Given entries:

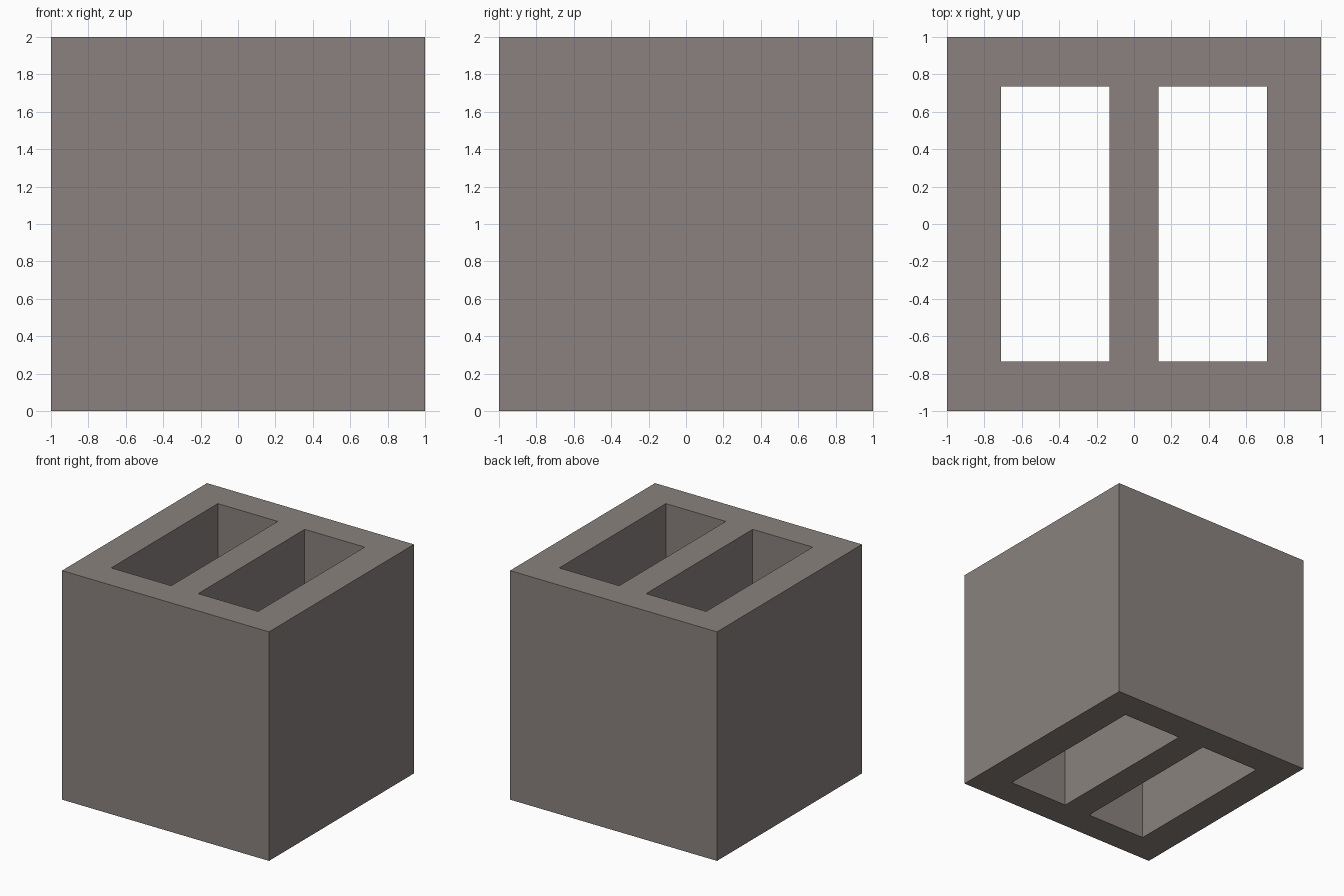
import bpy, bmesh, math

if "Cube" in bpy.data.objects:
    bpy.data.objects.remove(bpy.data.objects["Cube"])

HEIGHT = 2.0
XS = [-1.0, -0.71, -0.13, 0.13, 0.71, 1.0]   # outer walls, hollows, centre web
YS = [-1.0, -0.735, 0.735, 1.0]
HOLLOWS = {(1, 1), (3, 1)}                   # grid cells left open

# Block plan: a grid of cells with the two hollows omitted
bm = bmesh.new()
grid = [[bm.verts.new((x, y, 0)) for y in YS] for x in XS]
for i in range(len(XS) - 1):
    for j in range(len(YS) - 1):
        if (i, j) not in HOLLOWS:
            bm.faces.new((grid[i][j], grid[i + 1][j], grid[i + 1][j + 1], grid[i][j + 1]))

# Extrude the plan to full height, so the hollows run right through
plan = bm.faces[:]
top = bmesh.ops.extrude_face_region(bm, geom=plan, use_keep_orig=True)["geom"]
bmesh.ops.translate(bm, vec=(0, 0, HEIGHT),
                    verts=[g for g in top if isinstance(g, bmesh.types.BMVert)])
bmesh.ops.recalc_face_normals(bm, faces=bm.faces[:])

# Merge the flat side strips into single faces
sides = [e for e in bm.edges if len(e.link_faces) == 2
         and abs(e.verts[0].co.z - e.verts[1].co.z) > 1
         and e.calc_face_angle(0) < math.radians(1)]
bmesh.ops.dissolve_edges(bm, edges=sides, use_verts=False)

mesh = bpy.data.meshes.new("hollow_block")
bm.to_mesh(mesh)
bm.free()

# Concrete colour
concrete = bpy.data.materials.new("warm grey concrete")
concrete.diffuse_color = (0.254, 0.222, 0.21, 1)
concrete.use_nodes = True
concrete.node_tree.nodes["Principled BSDF"].inputs["Base Color"].default_value = concrete.diffuse_color
mesh.materials.append(concrete)

block = bpy.data.objects.new("hollow_block", mesh)
bpy.context.collection.objects.link(block)
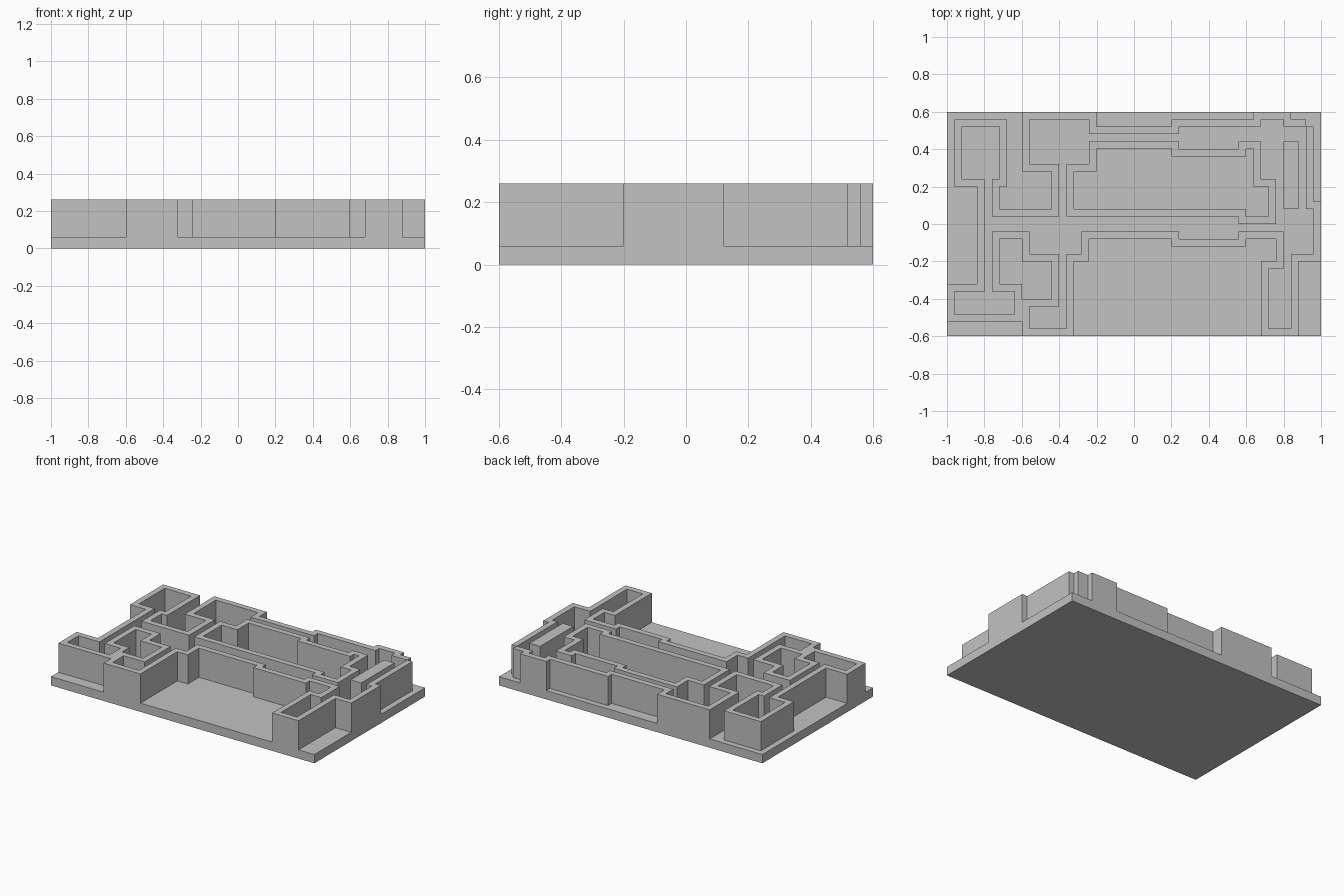
import bpy, bmesh

cube = bpy.data.objects.get("Cube")
if cube:
    bpy.data.objects.remove(cube, do_unlink=True)

CELL = 0.04
BASE_TOP, WALL_TOP = 0.06, 0.26

stone = bpy.data.materials.new("stone_grey")
stone.use_nodes = True
grey = (0.54, 0.54, 0.54, 1.0)
stone.diffuse_color = grey
stone.node_tree.nodes["Principled BSDF"].inputs["Base Color"].default_value = grey

# Floor areas in cells: x start, x end, y start, y end
ROOMS = [
    (-23, -18, 6, 13), (-24, -16, -12, -9), (-14, -6, 8, 14),
    (-14, -7, -4, 1), (-14, -9, -14, -11), (6, 14, 10, 13),
    (6, 14, -2, 1), (17, 20, 6, 14), (20, 24, -4, 2), (18, 21, -14, -6),
]
CORRIDORS = [
    (-20, -19, -9, 6), (-19, 6, -1, 1), (-10, -9, 1, 8), (-10, -9, -11, -4),
    (-6, 6, 11, 12), (14, 23, 11, 13), (22, 23, 2, 13),
    (19, 20, -1, 6), (14, 20, -1, 0), (20, 21, -6, -4),
]
SIDES = [(1, 0), (0, 1), (-1, 0), (0, -1)]


def cells(x0, x1, y0, y1):
    return {(x, y) for x in range(x0, x1) for y in range(y0, y1)}


def add_object(name, bm):
    bmesh.ops.recalc_face_normals(bm, faces=bm.faces)
    mesh = bpy.data.meshes.new(name)
    bm.to_mesh(mesh)
    bm.free()
    mesh.materials.append(stone)
    obj = bpy.data.objects.new(name, mesh)
    bpy.context.collection.objects.link(obj)
    return obj


# Walls wrap every room (with corners) and line every corridor
floor, walls = set(), set()
for x0, x1, y0, y1 in ROOMS:
    floor |= cells(x0, x1, y0, y1)
    walls |= cells(x0 - 1, x1 + 1, y0 - 1, y1 + 1)
for area in CORRIDORS:
    hall = cells(*area)
    floor |= hall
    walls |= {(x + dx, y + dy) for x, y in hall for dx, dy in SIDES}
walls -= floor

# Base slab
bm = bmesh.new()
bmesh.ops.create_cube(bm, size=1)
for v in bm.verts:
    v.co.x *= 2.0
    v.co.y *= 1.2
    v.co.z = BASE_TOP if v.co.z > 0 else 0
add_object("base_slab", bm)

# Wall blocks, with a side only where no other wall cell adjoins
bm = bmesh.new()
corners = {}


def corner(x, y, z):
    key = (x, y, z)
    if key not in corners:
        corners[key] = bm.verts.new((x * CELL, y * CELL, z))
    return corners[key]


for x, y in sorted(walls):
    ring = [(x + 1, y), (x + 1, y + 1), (x, y + 1), (x, y)]
    for z in (BASE_TOP, WALL_TOP):
        bm.faces.new([corner(*p, z) for p in ring])
    for i, (dx, dy) in enumerate(SIDES):
        if (x + dx, y + dy) not in walls:
            a, b = ring[i], ring[(i + 1) % 4]
            bm.faces.new([corner(*a, BASE_TOP), corner(*b, BASE_TOP),
                          corner(*b, WALL_TOP), corner(*a, WALL_TOP)])
add_object("room_walls", bm)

Work required: Recreate the listing above word for word, dropping each picture it contains.

Output:
import bpy, bmesh, math

if "Cube" in bpy.data.objects:
    bpy.data.objects.remove(bpy.data.objects["Cube"])

HEIGHT = 2.0
XS = [-1.0, -0.71, -0.13, 0.13, 0.71, 1.0]   # outer walls, hollows, centre web
YS = [-1.0, -0.735, 0.735, 1.0]
HOLLOWS = {(1, 1), (3, 1)}                   # grid cells left open

# Block plan: a grid of cells with the two hollows omitted
bm = bmesh.new()
grid = [[bm.verts.new((x, y, 0)) for y in YS] for x in XS]
for i in range(len(XS) - 1):
    for j in range(len(YS) - 1):
        if (i, j) not in HOLLOWS:
            bm.faces.new((grid[i][j], grid[i + 1][j], grid[i + 1][j + 1], grid[i][j + 1]))

# Extrude the plan to full height, so the hollows run right through
plan = bm.faces[:]
top = bmesh.ops.extrude_face_region(bm, geom=plan, use_keep_orig=True)["geom"]
bmesh.ops.translate(bm, vec=(0, 0, HEIGHT),
                    verts=[g for g in top if isinstance(g, bmesh.types.BMVert)])
bmesh.ops.recalc_face_normals(bm, faces=bm.faces[:])

# Merge the flat side strips into single faces
sides = [e for e in bm.edges if len(e.link_faces) == 2
         and abs(e.verts[0].co.z - e.verts[1].co.z) > 1
         and e.calc_face_angle(0) < math.radians(1)]
bmesh.ops.dissolve_edges(bm, edges=sides, use_verts=False)

mesh = bpy.data.meshes.new("hollow_block")
bm.to_mesh(mesh)
bm.free()

# Concrete colour
concrete = bpy.data.materials.new("warm grey concrete")
concrete.diffuse_color = (0.254, 0.222, 0.21, 1)
concrete.use_nodes = True
concrete.node_tree.nodes["Principled BSDF"].inputs["Base Color"].default_value = concrete.diffuse_color
mesh.materials.append(concrete)

block = bpy.data.objects.new("hollow_block", mesh)
bpy.context.collection.objects.link(block)
import bpy, bmesh

cube = bpy.data.objects.get("Cube")
if cube:
    bpy.data.objects.remove(cube, do_unlink=True)

CELL = 0.04
BASE_TOP, WALL_TOP = 0.06, 0.26

stone = bpy.data.materials.new("stone_grey")
stone.use_nodes = True
grey = (0.54, 0.54, 0.54, 1.0)
stone.diffuse_color = grey
stone.node_tree.nodes["Principled BSDF"].inputs["Base Color"].default_value = grey

# Floor areas in cells: x start, x end, y start, y end
ROOMS = [
    (-23, -18, 6, 13), (-24, -16, -12, -9), (-14, -6, 8, 14),
    (-14, -7, -4, 1), (-14, -9, -14, -11), (6, 14, 10, 13),
    (6, 14, -2, 1), (17, 20, 6, 14), (20, 24, -4, 2), (18, 21, -14, -6),
]
CORRIDORS = [
    (-20, -19, -9, 6), (-19, 6, -1, 1), (-10, -9, 1, 8), (-10, -9, -11, -4),
    (-6, 6, 11, 12), (14, 23, 11, 13), (22, 23, 2, 13),
    (19, 20, -1, 6), (14, 20, -1, 0), (20, 21, -6, -4),
]
SIDES = [(1, 0), (0, 1), (-1, 0), (0, -1)]


def cells(x0, x1, y0, y1):
    return {(x, y) for x in range(x0, x1) for y in range(y0, y1)}


def add_object(name, bm):
    bmesh.ops.recalc_face_normals(bm, faces=bm.faces)
    mesh = bpy.data.meshes.new(name)
    bm.to_mesh(mesh)
    bm.free()
    mesh.materials.append(stone)
    obj = bpy.data.objects.new(name, mesh)
    bpy.context.collection.objects.link(obj)
    return obj


# Walls wrap every room (with corners) and line every corridor
floor, walls = set(), set()
for x0, x1, y0, y1 in ROOMS:
    floor |= cells(x0, x1, y0, y1)
    walls |= cells(x0 - 1, x1 + 1, y0 - 1, y1 + 1)
for area in CORRIDORS:
    hall = cells(*area)
    floor |= hall
    walls |= {(x + dx, y + dy) for x, y in hall for dx, dy in SIDES}
walls -= floor

# Base slab
bm = bmesh.new()
bmesh.ops.create_cube(bm, size=1)
for v in bm.verts:
    v.co.x *= 2.0
    v.co.y *= 1.2
    v.co.z = BASE_TOP if v.co.z > 0 else 0
add_object("base_slab", bm)

# Wall blocks, with a side only where no other wall cell adjoins
bm = bmesh.new()
corners = {}


def corner(x, y, z):
    key = (x, y, z)
    if key not in corners:
        corners[key] = bm.verts.new((x * CELL, y * CELL, z))
    return corners[key]


for x, y in sorted(walls):
    ring = [(x + 1, y), (x + 1, y + 1), (x, y + 1), (x, y)]
    for z in (BASE_TOP, WALL_TOP):
        bm.faces.new([corner(*p, z) for p in ring])
    for i, (dx, dy) in enumerate(SIDES):
        if (x + dx, y + dy) not in walls:
            a, b = ring[i], ring[(i + 1) % 4]
            bm.faces.new([corner(*a, BASE_TOP), corner(*b, BASE_TOP),
                          corner(*b, WALL_TOP), corner(*a, WALL_TOP)])
add_object("room_walls", bm)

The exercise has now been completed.